The Family Educational Rights and Privacy Act (FERPA) is a Federal law designed to protect the privacy of a student’s education records. The law applies to all schools which receive funds under an applicable program of the U.S. Department of Education. FERPA gives parents certain rights with respect to their children’s education records. These rights transfer to the student, or former student, who has reached the age of 18 or is attending any school beyond the high school level. Students and former students to whom the rights have transferred are called eligible students.

Eligible students have the right to inspect and review all of the student’s education records maintained by the school. Schools are not required to provide copies of materials in education records unless, for reasons such as great distance, it is impossible for eligible students to inspect the records. Schools may charge a fee for copies.

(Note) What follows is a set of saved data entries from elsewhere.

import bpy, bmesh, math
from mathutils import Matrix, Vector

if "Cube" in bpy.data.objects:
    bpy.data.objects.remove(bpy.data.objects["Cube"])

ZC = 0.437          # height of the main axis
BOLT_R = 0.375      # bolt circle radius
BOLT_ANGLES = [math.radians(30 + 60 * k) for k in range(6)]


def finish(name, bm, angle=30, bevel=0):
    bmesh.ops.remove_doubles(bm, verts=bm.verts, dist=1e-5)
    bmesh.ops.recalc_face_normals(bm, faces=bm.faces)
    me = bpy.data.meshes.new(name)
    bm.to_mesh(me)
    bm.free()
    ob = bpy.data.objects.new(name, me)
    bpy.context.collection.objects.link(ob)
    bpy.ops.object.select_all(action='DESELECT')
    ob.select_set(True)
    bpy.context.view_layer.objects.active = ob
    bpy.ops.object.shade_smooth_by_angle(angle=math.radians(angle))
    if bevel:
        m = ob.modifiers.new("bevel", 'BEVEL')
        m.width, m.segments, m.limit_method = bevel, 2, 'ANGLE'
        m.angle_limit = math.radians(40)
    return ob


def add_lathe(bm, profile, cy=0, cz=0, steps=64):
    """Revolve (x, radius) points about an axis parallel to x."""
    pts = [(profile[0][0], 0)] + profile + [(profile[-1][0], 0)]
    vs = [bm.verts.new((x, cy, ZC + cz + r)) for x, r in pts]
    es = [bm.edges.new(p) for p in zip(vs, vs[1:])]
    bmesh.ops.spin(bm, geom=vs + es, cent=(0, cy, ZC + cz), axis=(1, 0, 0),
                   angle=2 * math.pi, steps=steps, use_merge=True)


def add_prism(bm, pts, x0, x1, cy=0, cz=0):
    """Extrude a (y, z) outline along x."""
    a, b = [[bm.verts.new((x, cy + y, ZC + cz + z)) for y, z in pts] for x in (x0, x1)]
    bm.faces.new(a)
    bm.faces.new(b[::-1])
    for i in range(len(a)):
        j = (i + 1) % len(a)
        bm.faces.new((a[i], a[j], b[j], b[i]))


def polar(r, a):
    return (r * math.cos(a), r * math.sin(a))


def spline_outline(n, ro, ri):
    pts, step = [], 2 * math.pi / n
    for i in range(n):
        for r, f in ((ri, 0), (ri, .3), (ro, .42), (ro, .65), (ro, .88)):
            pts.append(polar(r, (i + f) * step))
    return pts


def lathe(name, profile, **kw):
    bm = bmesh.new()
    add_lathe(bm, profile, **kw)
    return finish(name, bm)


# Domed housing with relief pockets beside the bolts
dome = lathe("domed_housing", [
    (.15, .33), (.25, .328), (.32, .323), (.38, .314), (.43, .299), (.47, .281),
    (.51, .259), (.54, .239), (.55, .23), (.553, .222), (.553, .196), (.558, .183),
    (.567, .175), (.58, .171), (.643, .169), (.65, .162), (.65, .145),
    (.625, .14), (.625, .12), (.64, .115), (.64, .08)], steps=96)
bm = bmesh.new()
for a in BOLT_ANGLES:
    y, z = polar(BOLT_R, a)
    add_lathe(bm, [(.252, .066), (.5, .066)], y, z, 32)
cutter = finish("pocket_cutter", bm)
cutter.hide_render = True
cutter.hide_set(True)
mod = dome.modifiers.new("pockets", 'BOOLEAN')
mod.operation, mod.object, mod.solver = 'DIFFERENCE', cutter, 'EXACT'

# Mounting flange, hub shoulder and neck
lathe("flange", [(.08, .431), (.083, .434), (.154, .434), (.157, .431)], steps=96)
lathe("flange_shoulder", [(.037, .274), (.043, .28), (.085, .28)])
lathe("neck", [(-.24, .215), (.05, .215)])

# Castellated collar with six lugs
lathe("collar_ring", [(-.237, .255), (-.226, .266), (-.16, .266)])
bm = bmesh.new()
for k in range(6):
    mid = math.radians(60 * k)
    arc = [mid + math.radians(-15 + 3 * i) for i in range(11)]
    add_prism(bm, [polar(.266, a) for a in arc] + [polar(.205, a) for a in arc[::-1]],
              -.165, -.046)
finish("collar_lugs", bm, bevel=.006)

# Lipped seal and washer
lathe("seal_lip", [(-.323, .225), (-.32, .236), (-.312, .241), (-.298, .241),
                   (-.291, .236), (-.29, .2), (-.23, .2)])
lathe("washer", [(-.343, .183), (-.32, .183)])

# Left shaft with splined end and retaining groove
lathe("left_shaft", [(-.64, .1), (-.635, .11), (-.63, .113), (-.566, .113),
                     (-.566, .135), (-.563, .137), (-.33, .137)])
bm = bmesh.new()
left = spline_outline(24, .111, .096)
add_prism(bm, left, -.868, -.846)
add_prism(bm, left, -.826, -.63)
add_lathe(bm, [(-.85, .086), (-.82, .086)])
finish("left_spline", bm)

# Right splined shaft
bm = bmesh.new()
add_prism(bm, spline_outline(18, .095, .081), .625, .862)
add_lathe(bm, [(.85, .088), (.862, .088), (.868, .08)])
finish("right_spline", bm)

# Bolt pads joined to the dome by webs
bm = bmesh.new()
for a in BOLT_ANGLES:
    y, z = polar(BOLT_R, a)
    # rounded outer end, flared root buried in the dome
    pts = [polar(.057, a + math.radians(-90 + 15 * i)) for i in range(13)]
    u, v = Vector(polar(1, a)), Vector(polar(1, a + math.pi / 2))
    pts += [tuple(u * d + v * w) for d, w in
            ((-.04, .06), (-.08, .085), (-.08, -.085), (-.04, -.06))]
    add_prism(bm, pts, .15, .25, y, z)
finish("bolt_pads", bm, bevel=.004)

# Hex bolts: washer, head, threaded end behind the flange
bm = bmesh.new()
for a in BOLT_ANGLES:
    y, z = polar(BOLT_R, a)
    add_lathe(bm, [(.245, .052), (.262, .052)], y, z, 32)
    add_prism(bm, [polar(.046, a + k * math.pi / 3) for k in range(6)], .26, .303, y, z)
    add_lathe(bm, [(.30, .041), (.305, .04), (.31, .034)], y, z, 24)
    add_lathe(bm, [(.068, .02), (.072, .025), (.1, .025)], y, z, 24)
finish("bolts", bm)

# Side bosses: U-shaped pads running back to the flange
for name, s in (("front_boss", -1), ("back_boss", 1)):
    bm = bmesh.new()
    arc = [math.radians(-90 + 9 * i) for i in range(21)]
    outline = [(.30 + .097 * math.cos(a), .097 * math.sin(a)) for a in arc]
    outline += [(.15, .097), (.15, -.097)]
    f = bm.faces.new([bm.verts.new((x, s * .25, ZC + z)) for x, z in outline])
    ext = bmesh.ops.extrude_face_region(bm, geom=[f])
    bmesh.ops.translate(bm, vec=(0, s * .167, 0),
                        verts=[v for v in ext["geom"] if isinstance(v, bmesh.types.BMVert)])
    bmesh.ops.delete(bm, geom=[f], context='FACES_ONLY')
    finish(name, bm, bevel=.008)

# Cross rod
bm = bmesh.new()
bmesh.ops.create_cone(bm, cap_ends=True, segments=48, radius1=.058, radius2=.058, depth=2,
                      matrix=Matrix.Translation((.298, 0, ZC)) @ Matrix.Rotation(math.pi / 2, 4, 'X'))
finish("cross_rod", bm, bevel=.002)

Eligible students have the right to request that a school correct records believed to be inaccurate or misleading. If the school decides not to amend the record, the eligible student then has the right to a formal hearing. After the hearing, if the school still decides not to amend the record, the eligible student has the right to place a statement with the record commenting on the contested information in the record.

Generally, schools must have written permission from the eligible student before releasing any information from a student’s record. However, the law allows schools to disclose records, without consent, to the following parties:

  • School officials whom the University has determined to have a legitimate educational interest that information. School officials include faculty and staff, and can include students and members of the public who serve on University committees.
  • Other schools to which a student is transferring
  • Certain government officials in order to carry out lawful functions
  • Appropriate parties in connection with financial aid to a student
  • Organizations conducting certain studies for the school
  • Accrediting organizations
  • Individuals who have obtained court orders or subpoenas
  • Persons who need to know in cases of health and safety emergencies; and State and local authorities, within a juvenile justice systems, pursuant to specific state law

Schools may also disclose, without consent, “directory” type information such as a student’s name, address, telephone number, university email address, date of birth, honors and awards, current major, degrees earned, enrollment status, dates of attendance, grade level, most recent educational institution attended, sports participation and athlete’s height/weight. However, students may request that directory information be suppressed by contacting the Registrar’s Office. If a student chooses to have directory information suppressed, the University will release information to those not authorized under the Act only in emergency situations. Students can make a request that their directory information not be released. Students must submit a Request to Suppress Directory Information Form, to the UMA Registrar’s Office. The request will be honored until such time as the student requests otherwise in writing. In the event that such written notification is not filed, the University assumes that the student does not object to the release of the directory information.

Students who would like to allow others, such as a parent, spouse or guardian, to have access to their confidential information should fax or mail the Release of Information Form to the Enrollment Services Center in Augusta. Their fax number is 207-621-3116, and the mailing address is UMA, Enrollment Services Center, 46 University Drive, Augusta, Maine 04330.